Saved data entries:
· · · · · · ·
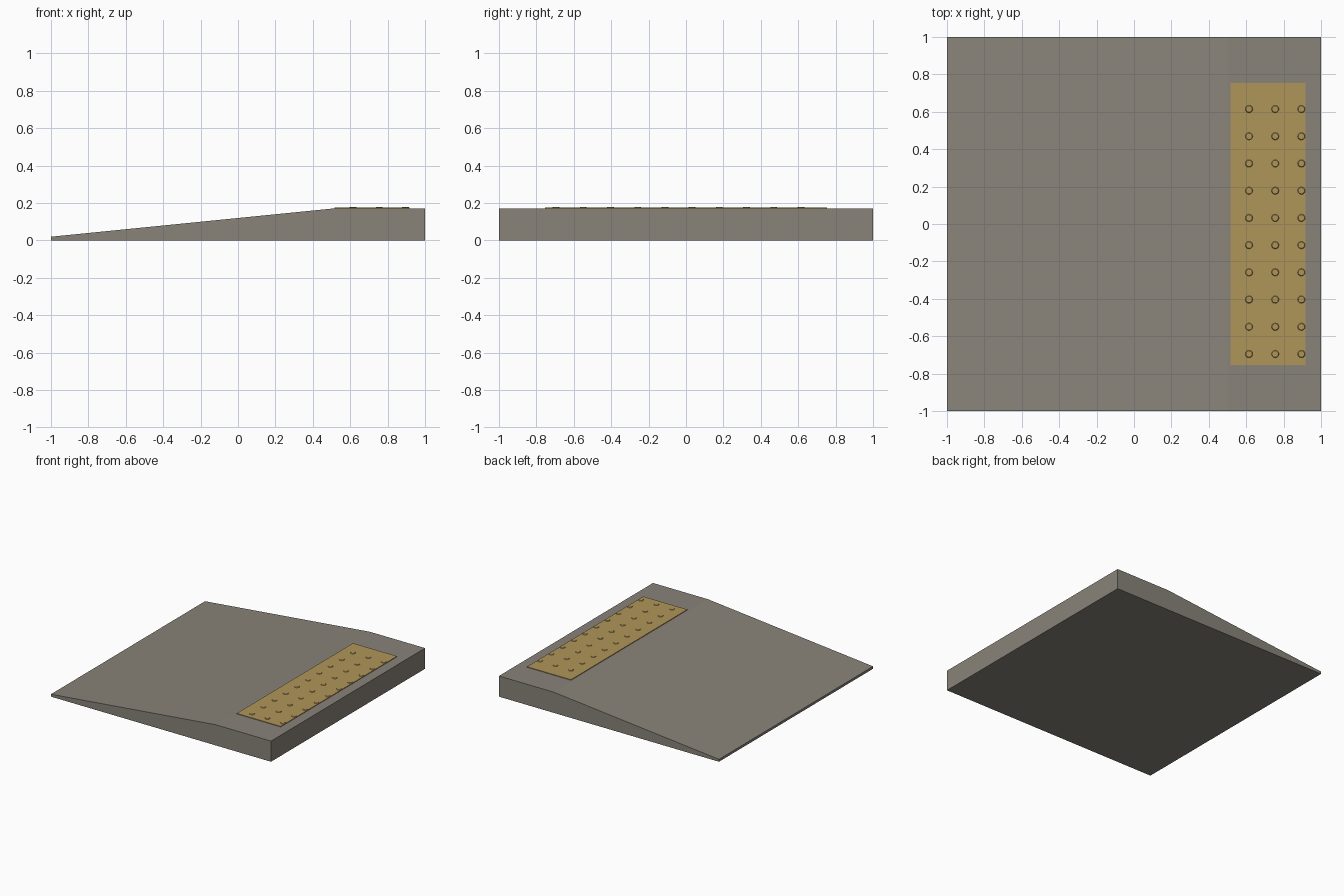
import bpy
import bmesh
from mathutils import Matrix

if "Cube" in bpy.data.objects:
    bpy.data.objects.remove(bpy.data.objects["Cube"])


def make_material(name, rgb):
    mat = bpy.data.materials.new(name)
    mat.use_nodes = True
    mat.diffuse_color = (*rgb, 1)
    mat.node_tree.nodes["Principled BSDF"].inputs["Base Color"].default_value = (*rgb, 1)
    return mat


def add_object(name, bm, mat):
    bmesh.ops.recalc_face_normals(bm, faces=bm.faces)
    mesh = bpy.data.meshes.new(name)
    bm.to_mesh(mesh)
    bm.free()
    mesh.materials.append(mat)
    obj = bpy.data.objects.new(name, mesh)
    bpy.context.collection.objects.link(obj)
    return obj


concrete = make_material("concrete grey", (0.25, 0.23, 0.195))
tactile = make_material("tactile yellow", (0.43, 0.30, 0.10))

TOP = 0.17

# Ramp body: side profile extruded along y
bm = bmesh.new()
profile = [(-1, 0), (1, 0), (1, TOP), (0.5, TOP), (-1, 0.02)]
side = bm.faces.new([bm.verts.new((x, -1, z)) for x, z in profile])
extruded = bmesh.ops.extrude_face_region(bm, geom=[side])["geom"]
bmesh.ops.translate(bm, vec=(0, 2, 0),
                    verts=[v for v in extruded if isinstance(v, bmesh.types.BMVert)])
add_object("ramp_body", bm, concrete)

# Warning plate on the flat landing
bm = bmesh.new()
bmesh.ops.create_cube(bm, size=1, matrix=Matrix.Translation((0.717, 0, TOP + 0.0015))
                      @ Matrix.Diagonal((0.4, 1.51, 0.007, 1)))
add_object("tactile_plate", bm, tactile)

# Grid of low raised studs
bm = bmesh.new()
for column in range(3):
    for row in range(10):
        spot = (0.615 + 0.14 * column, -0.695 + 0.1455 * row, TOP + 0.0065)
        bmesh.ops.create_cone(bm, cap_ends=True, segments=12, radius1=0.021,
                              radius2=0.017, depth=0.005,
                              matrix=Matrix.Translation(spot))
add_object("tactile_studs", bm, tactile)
· · · · · · ·
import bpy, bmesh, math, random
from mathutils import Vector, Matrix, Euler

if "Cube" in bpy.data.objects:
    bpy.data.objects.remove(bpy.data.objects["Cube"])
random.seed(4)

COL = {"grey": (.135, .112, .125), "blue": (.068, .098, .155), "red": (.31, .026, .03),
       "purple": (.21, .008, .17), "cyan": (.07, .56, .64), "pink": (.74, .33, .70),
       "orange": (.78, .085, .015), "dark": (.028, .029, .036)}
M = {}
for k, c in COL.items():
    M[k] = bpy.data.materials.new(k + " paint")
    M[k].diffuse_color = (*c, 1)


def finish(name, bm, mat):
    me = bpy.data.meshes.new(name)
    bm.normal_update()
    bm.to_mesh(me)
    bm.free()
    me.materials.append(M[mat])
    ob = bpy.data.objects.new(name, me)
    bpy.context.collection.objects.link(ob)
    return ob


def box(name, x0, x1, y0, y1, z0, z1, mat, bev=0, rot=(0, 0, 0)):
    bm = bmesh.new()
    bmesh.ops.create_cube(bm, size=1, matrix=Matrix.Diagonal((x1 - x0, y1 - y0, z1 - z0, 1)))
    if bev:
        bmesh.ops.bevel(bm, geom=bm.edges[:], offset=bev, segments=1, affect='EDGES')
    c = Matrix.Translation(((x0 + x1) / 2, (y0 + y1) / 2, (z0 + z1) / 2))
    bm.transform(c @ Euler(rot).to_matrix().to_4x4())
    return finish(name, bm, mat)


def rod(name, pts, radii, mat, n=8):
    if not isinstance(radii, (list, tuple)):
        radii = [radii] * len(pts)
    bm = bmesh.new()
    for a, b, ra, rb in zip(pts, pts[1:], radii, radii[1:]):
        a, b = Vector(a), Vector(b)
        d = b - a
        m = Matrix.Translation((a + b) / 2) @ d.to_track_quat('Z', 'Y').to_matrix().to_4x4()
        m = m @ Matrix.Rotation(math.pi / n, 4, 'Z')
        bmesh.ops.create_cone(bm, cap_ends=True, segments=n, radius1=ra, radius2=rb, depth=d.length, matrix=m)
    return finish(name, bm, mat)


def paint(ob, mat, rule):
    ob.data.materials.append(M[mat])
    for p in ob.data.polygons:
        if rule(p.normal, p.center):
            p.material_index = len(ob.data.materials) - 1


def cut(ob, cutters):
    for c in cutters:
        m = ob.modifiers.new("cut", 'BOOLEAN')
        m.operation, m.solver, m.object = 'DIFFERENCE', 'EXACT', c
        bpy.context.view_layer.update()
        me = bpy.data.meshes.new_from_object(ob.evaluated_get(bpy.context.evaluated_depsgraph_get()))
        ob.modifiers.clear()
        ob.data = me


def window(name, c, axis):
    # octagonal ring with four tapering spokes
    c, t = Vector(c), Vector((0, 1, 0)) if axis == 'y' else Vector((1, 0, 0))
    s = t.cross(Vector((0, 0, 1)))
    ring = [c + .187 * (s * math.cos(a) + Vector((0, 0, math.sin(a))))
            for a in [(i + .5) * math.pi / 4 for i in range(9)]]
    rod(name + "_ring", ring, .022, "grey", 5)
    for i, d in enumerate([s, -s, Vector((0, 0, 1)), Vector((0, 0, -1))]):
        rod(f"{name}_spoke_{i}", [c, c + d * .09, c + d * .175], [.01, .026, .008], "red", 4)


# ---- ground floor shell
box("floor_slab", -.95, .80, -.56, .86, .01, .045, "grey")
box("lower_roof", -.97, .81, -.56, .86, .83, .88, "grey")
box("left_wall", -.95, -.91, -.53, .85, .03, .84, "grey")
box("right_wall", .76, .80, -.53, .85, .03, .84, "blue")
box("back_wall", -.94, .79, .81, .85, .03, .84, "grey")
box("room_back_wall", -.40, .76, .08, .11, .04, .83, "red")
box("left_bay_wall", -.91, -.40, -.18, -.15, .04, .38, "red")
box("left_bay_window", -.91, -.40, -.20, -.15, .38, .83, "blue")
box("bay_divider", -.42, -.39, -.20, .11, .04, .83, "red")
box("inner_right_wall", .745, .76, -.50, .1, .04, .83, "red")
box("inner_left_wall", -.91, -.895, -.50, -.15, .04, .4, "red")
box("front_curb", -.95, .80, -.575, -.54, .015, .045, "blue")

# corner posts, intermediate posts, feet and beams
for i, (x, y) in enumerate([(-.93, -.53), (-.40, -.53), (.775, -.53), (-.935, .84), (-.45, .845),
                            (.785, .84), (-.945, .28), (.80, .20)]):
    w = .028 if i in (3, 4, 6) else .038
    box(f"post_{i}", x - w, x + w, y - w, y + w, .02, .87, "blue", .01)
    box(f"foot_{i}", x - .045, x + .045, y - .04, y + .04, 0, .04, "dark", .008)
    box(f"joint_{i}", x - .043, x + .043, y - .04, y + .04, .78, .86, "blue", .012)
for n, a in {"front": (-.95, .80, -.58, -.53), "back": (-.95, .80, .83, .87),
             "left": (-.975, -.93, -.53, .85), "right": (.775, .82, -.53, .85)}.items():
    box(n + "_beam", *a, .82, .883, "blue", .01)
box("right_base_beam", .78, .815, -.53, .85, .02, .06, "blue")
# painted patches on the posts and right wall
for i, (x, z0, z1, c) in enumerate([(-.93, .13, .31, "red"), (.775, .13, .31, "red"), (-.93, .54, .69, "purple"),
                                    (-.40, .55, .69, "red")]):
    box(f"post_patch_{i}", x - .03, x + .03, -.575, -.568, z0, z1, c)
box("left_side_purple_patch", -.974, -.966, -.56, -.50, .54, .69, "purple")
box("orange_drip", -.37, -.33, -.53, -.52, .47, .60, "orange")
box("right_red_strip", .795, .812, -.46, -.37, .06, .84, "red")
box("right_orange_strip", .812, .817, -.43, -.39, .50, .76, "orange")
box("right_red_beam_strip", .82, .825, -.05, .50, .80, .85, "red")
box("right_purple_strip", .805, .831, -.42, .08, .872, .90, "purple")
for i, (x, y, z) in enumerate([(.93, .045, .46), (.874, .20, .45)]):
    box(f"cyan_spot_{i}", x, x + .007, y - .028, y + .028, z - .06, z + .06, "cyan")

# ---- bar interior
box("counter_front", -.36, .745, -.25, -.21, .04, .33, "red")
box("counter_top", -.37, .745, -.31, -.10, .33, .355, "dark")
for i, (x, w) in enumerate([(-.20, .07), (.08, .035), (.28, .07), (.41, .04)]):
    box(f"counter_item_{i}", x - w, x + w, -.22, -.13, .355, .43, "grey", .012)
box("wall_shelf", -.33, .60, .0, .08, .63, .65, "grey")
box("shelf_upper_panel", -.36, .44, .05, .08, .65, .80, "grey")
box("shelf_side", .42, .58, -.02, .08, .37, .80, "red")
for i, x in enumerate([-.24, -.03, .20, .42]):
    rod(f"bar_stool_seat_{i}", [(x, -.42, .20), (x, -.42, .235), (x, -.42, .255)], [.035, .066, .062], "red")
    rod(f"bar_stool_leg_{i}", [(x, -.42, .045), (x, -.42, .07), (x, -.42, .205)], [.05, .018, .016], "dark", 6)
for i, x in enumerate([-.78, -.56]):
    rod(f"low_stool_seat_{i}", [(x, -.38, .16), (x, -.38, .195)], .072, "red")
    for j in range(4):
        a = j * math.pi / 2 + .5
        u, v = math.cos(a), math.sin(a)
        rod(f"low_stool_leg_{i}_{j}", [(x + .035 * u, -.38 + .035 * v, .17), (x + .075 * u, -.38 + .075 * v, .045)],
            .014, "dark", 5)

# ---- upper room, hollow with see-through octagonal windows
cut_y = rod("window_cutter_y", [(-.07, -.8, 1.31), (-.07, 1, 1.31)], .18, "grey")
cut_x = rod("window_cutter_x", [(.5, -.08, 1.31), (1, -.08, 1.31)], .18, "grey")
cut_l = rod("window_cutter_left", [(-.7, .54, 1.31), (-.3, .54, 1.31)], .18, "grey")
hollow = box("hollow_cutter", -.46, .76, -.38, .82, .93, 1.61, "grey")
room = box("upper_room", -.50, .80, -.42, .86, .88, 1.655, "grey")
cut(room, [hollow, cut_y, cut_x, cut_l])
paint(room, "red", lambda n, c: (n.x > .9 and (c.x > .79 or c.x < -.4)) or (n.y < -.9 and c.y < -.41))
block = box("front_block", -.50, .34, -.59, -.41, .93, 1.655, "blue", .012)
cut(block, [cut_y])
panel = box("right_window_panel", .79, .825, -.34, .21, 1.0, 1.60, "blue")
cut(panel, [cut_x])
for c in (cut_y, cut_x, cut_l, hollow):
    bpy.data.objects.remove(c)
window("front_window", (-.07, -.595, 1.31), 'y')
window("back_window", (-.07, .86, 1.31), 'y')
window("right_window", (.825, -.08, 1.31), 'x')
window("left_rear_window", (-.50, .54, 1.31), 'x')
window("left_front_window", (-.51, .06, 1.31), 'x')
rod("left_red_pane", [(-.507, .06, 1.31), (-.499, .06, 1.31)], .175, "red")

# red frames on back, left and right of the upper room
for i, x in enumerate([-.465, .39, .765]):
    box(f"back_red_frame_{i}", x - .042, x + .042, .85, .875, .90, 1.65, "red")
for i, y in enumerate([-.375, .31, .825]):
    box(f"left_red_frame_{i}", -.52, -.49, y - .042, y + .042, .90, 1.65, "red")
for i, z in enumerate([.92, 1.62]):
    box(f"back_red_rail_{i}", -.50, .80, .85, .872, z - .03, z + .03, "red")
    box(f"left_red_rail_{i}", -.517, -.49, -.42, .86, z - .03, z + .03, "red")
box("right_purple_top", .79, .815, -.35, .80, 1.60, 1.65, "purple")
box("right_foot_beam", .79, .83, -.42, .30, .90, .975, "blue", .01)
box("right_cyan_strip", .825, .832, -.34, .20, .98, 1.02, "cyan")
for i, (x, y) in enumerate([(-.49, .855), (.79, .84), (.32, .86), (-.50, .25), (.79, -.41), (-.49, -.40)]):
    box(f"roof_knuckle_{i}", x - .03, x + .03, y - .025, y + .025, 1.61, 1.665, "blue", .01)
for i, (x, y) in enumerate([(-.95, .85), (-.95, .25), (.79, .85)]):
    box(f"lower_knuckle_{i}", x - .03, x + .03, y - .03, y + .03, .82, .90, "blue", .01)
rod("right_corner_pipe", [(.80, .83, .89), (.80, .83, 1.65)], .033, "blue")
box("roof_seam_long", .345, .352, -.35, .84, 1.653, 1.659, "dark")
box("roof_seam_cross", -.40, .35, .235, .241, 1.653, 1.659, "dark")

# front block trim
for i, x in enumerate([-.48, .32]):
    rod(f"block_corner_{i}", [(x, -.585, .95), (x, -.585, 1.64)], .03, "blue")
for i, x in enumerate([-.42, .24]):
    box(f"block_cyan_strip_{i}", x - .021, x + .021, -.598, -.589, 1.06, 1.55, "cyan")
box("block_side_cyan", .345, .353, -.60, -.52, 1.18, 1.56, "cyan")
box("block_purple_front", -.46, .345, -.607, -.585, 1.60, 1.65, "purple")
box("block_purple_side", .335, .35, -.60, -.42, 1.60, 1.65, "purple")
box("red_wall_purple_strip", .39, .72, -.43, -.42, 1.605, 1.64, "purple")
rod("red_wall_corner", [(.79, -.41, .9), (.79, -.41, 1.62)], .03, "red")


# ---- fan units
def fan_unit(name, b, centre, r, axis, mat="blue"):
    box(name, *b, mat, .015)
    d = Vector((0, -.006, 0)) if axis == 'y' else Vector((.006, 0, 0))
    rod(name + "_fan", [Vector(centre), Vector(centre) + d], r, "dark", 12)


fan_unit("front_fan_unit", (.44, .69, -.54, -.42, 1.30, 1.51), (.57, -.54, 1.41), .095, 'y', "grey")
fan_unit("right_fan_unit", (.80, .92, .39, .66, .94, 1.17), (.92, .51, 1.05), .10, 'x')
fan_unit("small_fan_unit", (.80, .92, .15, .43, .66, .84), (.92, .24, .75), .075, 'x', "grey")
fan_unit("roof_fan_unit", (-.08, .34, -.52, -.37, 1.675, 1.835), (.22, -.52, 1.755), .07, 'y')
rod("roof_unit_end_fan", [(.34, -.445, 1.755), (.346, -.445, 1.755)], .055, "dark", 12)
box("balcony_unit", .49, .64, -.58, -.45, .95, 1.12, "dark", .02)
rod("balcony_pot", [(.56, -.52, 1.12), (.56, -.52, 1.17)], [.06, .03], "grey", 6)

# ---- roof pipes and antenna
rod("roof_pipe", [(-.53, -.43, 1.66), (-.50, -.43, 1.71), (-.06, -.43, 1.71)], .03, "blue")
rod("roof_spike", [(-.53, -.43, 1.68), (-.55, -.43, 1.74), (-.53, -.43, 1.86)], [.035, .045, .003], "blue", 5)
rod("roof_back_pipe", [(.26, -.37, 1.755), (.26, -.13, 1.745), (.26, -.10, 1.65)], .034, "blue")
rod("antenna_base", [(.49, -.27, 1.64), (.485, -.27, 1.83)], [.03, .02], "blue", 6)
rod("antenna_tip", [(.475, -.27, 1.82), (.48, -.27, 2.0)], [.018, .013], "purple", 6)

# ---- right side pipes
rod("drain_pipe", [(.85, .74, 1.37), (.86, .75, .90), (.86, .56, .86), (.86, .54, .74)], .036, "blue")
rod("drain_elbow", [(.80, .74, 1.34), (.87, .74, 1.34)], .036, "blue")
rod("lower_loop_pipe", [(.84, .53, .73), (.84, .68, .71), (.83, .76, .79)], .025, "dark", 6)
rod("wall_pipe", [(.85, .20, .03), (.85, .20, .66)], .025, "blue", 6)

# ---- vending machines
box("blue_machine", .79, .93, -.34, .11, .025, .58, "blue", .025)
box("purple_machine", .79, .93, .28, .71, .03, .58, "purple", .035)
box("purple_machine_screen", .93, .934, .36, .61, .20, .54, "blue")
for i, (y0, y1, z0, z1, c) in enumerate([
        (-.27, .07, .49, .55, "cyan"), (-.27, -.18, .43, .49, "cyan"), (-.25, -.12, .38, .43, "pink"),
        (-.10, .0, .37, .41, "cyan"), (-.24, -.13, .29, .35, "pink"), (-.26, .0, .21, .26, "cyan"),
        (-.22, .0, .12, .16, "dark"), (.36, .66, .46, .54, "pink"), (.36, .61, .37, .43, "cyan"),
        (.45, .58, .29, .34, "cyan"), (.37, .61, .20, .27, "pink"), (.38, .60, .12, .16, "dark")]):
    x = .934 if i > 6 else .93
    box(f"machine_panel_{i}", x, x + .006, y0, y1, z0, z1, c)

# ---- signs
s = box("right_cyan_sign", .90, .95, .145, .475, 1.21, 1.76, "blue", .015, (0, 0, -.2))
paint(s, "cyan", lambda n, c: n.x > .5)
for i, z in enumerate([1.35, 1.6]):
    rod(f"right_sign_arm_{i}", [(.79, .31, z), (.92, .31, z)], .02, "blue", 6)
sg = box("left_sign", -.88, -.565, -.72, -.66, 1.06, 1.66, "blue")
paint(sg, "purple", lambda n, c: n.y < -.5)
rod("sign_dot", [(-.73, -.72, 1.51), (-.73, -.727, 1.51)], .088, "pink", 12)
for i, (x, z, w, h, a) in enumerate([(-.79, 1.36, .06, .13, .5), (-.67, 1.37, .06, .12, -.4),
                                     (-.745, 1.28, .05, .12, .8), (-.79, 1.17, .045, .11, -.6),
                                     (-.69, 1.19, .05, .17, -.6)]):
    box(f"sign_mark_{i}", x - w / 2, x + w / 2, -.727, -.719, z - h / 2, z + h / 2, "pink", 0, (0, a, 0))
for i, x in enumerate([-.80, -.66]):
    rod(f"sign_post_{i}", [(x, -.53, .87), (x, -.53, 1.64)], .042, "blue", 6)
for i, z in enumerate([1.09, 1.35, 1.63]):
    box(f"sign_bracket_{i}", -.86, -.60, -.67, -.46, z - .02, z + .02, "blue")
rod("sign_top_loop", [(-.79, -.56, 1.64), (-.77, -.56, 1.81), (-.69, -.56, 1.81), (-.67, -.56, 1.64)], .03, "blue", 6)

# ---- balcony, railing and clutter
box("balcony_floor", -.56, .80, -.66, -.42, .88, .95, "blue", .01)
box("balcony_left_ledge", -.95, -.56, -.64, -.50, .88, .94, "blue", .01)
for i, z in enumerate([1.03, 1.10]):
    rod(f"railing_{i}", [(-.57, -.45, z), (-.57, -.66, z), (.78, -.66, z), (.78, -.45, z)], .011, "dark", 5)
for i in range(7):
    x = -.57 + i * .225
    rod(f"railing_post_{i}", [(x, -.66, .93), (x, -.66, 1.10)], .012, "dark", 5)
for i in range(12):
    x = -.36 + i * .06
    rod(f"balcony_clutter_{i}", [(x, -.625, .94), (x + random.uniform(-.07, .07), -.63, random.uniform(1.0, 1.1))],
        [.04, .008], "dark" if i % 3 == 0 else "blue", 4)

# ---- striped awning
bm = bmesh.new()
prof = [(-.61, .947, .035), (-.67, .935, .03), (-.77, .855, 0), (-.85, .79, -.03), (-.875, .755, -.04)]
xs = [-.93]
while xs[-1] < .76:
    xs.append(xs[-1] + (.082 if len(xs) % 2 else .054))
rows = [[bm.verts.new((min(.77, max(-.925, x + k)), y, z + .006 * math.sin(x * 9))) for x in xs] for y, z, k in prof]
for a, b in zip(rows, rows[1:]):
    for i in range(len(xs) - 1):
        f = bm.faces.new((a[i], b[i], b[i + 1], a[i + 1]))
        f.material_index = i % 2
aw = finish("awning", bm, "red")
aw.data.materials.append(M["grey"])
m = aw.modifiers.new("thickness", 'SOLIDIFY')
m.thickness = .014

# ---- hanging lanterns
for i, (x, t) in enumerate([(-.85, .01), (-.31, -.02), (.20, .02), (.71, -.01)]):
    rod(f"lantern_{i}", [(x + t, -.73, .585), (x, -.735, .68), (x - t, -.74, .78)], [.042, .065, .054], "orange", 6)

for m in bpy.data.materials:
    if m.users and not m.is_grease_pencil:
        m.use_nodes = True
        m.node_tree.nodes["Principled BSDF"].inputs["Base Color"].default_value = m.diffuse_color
· · · · · · ·
Wherever the word "finish" occurs in the data, copy that whole line.

=== Exercise output ===
def finish(name, bm, mat):
    return finish(name, bm, mat)
    return finish(name, bm, mat)
aw = finish("awning", bm, "red")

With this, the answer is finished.